→ Extracted records:
----------------
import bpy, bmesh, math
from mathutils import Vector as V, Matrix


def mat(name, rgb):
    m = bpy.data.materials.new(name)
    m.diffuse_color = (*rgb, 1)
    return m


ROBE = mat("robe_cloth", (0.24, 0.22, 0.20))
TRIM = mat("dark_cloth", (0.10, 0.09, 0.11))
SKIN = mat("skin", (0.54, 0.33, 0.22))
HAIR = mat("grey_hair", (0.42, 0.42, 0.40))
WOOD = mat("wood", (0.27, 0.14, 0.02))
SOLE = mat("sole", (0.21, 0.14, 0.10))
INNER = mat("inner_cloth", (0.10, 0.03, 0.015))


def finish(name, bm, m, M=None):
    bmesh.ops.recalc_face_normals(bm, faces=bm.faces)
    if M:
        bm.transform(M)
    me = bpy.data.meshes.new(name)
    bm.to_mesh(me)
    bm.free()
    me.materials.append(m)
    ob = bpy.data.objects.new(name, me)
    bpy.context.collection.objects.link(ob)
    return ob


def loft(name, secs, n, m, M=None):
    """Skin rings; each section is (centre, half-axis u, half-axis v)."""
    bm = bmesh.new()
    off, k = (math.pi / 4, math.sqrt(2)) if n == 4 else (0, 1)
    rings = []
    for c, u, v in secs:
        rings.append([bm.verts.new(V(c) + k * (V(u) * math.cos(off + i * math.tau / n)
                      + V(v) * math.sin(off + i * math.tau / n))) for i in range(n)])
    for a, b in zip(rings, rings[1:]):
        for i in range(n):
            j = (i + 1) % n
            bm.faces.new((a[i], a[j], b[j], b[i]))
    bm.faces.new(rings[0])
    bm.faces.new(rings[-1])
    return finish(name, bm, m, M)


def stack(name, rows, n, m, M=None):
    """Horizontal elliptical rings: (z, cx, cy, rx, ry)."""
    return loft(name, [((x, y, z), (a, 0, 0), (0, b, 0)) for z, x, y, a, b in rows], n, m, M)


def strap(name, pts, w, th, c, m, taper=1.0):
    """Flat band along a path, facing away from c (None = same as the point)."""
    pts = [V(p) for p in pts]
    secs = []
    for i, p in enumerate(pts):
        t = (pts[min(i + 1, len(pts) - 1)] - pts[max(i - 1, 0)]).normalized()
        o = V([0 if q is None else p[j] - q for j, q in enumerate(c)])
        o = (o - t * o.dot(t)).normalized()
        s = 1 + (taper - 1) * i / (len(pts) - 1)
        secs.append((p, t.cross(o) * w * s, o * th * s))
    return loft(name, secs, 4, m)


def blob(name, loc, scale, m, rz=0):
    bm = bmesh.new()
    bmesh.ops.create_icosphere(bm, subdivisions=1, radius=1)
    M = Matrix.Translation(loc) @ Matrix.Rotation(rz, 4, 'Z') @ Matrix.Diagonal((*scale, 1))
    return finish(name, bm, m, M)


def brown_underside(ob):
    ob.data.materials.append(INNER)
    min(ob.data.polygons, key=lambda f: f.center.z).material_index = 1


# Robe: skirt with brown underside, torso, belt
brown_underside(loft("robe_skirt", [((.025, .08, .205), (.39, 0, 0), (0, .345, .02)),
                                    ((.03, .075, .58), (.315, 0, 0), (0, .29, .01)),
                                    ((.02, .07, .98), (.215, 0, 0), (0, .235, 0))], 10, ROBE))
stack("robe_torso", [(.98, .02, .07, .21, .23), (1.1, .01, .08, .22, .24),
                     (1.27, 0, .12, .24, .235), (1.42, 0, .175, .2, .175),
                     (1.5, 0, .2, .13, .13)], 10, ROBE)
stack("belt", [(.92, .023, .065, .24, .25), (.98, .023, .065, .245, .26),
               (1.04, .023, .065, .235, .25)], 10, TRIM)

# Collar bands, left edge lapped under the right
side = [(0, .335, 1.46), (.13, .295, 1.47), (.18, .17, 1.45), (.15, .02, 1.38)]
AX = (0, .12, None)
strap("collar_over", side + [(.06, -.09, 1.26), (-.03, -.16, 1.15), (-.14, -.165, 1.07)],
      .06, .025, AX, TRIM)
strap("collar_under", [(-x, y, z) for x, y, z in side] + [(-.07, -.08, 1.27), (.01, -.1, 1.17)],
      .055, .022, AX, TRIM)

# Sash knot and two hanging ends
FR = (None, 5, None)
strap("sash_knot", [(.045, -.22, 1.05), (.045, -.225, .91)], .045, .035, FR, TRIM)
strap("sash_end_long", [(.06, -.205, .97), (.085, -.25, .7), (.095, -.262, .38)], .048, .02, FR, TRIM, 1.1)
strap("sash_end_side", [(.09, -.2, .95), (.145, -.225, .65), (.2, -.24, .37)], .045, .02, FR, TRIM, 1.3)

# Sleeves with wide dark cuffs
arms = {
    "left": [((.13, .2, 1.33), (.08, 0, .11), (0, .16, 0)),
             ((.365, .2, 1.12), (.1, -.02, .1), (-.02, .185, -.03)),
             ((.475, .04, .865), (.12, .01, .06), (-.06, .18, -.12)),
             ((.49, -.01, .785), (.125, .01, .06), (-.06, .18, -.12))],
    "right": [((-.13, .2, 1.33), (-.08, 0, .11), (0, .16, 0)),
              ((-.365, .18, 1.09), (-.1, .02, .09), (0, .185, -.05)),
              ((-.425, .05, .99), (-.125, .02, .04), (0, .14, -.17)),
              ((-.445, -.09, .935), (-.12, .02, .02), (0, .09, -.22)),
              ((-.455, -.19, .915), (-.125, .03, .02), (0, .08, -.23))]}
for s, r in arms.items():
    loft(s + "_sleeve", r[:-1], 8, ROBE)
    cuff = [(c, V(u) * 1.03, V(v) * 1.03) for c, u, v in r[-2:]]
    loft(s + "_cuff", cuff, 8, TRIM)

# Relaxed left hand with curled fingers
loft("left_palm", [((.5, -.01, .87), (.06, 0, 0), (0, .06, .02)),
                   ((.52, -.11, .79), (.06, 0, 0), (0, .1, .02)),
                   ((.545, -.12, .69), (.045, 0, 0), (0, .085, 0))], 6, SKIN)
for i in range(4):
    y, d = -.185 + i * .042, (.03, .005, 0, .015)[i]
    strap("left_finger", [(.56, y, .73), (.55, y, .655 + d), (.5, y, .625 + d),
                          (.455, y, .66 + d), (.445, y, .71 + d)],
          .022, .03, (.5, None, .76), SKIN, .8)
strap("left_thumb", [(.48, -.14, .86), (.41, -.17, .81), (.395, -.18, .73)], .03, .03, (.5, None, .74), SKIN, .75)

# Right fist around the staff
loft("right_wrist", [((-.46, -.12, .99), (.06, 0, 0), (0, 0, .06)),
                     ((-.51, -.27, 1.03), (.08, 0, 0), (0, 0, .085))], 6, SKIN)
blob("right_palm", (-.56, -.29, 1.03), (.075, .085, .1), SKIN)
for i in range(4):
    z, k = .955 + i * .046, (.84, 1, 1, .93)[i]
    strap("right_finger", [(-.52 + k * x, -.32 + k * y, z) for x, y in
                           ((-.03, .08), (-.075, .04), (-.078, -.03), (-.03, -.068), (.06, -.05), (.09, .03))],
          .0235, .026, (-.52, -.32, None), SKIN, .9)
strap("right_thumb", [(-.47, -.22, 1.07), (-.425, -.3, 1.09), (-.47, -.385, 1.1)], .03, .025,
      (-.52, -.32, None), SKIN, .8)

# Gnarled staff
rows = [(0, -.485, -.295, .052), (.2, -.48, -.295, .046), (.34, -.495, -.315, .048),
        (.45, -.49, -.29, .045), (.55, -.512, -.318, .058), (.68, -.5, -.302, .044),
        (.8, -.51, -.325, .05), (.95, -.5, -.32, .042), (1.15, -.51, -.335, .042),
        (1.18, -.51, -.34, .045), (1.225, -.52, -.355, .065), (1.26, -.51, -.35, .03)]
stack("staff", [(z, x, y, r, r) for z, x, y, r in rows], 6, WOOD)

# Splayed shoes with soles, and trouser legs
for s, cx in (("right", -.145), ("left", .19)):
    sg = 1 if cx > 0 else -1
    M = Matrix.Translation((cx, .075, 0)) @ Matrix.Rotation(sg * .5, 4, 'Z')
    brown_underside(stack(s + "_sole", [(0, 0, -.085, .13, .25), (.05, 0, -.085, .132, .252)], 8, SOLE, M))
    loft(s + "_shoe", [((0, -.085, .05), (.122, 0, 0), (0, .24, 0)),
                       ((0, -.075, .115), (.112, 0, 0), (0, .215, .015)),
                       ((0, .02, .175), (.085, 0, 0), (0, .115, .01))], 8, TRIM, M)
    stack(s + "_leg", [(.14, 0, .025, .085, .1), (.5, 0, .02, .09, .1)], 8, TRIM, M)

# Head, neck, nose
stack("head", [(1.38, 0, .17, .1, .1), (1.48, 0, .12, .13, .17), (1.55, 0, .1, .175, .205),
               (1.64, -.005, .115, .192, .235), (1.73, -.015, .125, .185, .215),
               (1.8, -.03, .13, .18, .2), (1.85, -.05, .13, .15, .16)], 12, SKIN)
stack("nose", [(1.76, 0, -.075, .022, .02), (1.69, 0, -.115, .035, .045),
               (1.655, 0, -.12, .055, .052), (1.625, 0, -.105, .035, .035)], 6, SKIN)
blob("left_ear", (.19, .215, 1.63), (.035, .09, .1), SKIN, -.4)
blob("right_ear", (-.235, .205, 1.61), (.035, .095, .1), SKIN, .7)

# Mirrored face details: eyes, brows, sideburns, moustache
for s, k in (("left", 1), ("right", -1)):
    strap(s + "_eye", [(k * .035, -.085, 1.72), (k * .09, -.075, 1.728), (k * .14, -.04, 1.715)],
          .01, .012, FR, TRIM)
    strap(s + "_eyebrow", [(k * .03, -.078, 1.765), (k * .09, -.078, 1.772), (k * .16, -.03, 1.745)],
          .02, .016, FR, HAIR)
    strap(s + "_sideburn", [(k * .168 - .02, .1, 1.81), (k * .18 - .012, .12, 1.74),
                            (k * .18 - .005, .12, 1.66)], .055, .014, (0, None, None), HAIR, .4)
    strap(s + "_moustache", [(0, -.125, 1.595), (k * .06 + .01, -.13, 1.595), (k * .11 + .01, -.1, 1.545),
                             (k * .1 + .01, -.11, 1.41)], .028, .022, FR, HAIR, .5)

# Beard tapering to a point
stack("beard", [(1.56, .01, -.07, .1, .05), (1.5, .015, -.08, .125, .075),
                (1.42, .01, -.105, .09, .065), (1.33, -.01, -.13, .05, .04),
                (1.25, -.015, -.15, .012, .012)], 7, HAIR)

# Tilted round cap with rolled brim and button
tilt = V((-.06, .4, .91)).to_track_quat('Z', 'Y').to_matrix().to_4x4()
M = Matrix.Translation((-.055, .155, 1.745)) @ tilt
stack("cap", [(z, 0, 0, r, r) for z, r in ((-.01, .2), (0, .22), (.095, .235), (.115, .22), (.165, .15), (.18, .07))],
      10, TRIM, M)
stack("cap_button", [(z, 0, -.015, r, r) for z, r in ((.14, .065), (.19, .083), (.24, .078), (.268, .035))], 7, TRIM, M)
----------------
→ Try it: Scan the records for the word "Rotation" and copy every line where it is found.

→ Answer section:
    M = Matrix.Translation(loc) @ Matrix.Rotation(rz, 4, 'Z') @ Matrix.Diagonal((*scale, 1))
    M = Matrix.Translation((cx, .075, 0)) @ Matrix.Rotation(sg * .5, 4, 'Z')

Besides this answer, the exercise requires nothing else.